_What you need to do_. Output only the lines from the start of the entries through the line holding "(0.35, 0.185, 0.097))". Each line must match the original exactly.

Plain-text document sources
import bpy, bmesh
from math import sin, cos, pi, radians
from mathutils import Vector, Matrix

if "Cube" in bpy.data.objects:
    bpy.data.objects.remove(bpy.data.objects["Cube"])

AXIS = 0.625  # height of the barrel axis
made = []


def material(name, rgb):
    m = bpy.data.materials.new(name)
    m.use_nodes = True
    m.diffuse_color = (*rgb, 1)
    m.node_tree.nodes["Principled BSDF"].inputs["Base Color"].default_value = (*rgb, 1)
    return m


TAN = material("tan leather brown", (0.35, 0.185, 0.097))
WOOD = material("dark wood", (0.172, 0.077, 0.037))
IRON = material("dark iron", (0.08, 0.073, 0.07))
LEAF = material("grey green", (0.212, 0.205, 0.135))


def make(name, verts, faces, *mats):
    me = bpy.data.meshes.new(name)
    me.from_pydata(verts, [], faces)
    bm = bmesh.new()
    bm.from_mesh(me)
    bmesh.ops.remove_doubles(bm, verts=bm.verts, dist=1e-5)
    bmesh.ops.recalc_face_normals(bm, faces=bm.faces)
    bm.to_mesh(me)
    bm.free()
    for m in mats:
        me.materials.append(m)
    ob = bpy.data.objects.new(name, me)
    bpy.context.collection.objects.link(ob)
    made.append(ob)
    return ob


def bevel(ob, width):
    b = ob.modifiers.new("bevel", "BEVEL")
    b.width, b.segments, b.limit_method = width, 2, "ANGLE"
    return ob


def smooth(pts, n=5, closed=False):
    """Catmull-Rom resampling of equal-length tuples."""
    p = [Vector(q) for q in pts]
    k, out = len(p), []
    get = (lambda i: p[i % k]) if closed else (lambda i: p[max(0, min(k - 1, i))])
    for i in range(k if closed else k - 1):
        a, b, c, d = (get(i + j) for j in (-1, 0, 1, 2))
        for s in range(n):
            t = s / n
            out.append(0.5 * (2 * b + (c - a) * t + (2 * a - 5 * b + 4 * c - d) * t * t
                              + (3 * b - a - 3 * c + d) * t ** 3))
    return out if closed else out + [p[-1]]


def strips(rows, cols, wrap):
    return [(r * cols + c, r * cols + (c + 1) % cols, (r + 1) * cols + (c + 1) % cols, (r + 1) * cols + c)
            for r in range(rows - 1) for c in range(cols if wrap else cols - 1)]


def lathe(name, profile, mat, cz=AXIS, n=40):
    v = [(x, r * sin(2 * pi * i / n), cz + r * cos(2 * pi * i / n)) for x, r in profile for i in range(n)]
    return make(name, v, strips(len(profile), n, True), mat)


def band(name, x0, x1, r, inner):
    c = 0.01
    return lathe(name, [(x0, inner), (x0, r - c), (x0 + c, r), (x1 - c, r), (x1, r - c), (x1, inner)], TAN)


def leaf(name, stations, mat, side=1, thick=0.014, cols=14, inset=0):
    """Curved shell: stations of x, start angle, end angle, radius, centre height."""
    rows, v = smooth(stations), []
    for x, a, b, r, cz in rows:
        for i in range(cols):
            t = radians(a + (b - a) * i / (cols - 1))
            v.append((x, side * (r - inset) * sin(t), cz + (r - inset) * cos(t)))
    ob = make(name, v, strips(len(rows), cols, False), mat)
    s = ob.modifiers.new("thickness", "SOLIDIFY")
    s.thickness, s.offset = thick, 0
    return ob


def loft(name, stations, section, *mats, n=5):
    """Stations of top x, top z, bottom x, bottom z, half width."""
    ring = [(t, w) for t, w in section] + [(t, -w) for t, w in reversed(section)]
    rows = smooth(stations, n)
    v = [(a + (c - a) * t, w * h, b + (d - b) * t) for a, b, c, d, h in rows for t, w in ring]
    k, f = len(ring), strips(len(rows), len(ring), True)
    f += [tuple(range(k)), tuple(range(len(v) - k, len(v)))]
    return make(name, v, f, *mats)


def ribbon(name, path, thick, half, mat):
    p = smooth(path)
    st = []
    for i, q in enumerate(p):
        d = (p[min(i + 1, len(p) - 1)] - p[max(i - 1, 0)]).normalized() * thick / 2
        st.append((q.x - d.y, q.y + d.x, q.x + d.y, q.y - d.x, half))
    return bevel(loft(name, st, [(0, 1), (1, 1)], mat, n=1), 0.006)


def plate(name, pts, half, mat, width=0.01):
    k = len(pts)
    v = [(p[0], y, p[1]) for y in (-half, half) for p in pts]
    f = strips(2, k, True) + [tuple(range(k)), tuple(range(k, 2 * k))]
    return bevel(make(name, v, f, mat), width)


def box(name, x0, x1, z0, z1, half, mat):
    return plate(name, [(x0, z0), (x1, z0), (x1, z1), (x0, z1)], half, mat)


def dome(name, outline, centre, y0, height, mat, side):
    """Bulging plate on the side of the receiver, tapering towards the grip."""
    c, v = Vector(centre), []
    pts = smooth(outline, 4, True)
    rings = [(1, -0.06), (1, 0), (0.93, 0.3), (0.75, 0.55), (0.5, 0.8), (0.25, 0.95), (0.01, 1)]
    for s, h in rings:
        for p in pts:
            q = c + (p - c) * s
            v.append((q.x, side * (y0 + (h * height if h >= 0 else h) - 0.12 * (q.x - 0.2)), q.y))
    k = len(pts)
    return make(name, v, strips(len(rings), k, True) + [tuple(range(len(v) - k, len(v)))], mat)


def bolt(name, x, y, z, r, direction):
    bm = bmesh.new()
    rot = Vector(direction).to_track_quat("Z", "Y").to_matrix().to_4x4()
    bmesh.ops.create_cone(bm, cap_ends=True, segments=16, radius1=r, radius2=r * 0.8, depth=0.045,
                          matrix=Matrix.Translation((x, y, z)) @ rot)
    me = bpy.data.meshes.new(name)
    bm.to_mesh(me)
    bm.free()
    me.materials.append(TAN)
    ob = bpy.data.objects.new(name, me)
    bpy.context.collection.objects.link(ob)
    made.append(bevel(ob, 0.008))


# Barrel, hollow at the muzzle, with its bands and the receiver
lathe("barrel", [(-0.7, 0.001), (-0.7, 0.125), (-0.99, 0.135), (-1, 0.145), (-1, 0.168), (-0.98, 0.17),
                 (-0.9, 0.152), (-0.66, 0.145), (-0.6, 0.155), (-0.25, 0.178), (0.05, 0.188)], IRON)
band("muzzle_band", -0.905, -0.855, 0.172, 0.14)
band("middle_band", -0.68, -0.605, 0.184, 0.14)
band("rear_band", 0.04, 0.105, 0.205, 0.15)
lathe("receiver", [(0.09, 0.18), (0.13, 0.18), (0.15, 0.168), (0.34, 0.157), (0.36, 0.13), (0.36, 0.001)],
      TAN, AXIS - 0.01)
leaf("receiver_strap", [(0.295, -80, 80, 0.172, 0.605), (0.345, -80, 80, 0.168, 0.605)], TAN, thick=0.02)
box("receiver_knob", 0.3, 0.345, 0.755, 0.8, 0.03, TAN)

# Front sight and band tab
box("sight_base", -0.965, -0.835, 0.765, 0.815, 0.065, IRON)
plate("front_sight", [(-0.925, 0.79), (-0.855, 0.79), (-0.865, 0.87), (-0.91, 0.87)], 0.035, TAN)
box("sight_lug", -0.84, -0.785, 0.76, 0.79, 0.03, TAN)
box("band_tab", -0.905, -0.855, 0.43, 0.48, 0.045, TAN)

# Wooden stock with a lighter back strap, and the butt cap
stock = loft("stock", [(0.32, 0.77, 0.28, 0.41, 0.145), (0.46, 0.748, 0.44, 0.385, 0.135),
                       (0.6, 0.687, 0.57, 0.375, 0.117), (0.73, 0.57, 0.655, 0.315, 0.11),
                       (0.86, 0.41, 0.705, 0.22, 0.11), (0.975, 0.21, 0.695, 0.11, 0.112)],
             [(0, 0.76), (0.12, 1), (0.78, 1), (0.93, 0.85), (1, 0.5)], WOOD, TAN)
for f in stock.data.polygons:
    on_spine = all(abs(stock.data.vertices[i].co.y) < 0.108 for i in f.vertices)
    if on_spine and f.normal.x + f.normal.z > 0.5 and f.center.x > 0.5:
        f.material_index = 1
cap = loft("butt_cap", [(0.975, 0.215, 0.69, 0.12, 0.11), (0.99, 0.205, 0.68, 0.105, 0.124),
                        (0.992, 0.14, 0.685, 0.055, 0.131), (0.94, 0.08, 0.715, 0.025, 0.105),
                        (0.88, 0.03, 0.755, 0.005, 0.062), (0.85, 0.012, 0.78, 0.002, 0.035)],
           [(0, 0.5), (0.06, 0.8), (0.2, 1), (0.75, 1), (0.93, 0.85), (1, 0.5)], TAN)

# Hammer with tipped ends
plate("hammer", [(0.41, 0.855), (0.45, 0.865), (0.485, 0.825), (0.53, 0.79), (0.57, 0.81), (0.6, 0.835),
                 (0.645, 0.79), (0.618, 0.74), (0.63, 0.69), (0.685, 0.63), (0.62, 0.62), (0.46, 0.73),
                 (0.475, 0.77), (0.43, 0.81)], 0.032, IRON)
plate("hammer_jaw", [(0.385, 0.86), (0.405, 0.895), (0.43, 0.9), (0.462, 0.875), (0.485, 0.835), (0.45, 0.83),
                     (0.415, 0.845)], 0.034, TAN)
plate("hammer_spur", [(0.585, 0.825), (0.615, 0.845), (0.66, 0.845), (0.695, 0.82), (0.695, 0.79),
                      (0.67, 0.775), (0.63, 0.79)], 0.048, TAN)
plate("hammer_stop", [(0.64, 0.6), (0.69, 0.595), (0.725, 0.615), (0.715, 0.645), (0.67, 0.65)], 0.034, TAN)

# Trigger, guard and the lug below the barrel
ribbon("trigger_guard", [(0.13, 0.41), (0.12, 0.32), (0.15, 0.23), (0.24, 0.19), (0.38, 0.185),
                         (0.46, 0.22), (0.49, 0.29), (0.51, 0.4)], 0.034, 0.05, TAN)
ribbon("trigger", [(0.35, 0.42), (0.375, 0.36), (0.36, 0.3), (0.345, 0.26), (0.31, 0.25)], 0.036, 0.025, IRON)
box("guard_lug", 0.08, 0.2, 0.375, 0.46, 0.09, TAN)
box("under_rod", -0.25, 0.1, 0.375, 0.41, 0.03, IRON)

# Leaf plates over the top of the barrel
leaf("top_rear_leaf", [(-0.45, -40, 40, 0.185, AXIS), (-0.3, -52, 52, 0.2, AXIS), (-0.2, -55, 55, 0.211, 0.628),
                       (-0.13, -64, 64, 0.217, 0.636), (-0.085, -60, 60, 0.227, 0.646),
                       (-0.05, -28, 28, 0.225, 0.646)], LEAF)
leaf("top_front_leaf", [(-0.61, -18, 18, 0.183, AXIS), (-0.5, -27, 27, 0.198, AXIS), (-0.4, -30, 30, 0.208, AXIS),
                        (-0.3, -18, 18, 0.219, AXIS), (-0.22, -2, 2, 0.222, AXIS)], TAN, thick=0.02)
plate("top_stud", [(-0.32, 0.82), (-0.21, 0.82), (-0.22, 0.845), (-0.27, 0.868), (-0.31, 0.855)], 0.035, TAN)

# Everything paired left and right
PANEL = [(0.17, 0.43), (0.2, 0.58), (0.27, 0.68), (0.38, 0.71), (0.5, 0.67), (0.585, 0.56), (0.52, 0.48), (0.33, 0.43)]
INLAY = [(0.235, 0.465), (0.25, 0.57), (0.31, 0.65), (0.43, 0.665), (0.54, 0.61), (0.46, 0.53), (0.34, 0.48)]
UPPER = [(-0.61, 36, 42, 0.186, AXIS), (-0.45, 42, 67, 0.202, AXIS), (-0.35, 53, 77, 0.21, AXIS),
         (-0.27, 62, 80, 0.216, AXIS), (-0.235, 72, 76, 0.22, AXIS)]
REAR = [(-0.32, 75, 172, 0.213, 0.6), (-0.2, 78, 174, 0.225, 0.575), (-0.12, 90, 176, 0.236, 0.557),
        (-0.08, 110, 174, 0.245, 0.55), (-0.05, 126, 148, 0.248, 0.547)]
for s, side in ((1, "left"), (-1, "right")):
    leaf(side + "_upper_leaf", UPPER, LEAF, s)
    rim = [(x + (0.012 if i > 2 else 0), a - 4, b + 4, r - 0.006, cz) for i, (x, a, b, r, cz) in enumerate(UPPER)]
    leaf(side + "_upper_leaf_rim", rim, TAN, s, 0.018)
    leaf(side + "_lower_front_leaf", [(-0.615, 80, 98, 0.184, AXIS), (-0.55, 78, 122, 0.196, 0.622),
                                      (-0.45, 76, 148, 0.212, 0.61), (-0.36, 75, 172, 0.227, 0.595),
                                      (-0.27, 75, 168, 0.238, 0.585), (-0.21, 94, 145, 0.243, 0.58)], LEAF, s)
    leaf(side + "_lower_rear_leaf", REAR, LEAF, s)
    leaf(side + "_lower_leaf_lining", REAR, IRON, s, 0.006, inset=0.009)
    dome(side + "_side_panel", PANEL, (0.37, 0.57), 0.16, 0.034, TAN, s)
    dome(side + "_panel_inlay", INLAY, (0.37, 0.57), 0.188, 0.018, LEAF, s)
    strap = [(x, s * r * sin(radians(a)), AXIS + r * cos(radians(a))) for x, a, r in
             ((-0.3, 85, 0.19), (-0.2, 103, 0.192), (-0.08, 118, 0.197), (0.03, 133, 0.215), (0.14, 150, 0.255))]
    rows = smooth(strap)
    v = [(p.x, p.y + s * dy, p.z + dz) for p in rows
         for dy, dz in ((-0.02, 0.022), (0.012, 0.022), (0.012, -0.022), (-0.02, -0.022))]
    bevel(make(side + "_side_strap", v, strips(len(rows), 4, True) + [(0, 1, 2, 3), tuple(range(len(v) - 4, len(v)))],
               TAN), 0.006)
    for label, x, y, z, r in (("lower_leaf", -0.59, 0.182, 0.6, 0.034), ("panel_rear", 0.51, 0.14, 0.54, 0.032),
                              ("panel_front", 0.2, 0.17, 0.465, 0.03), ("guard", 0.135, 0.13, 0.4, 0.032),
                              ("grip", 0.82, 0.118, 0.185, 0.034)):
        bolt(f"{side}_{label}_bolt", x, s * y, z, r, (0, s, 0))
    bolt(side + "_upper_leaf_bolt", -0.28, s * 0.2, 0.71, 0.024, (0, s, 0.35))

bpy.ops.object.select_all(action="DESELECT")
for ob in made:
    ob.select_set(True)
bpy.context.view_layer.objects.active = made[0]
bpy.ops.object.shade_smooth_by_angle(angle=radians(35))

_Problem solution_.
import bpy, bmesh
from math import sin, cos, pi, radians
from mathutils import Vector, Matrix

if "Cube" in bpy.data.objects:
    bpy.data.objects.remove(bpy.data.objects["Cube"])

AXIS = 0.625  # height of the barrel axis
made = []


def material(name, rgb):
    m = bpy.data.materials.new(name)
    m.use_nodes = True
    m.diffuse_color = (*rgb, 1)
    m.node_tree.nodes["Principled BSDF"].inputs["Base Color"].default_value = (*rgb, 1)
    return m


TAN = material("tan leather brown", (0.35, 0.185, 0.097))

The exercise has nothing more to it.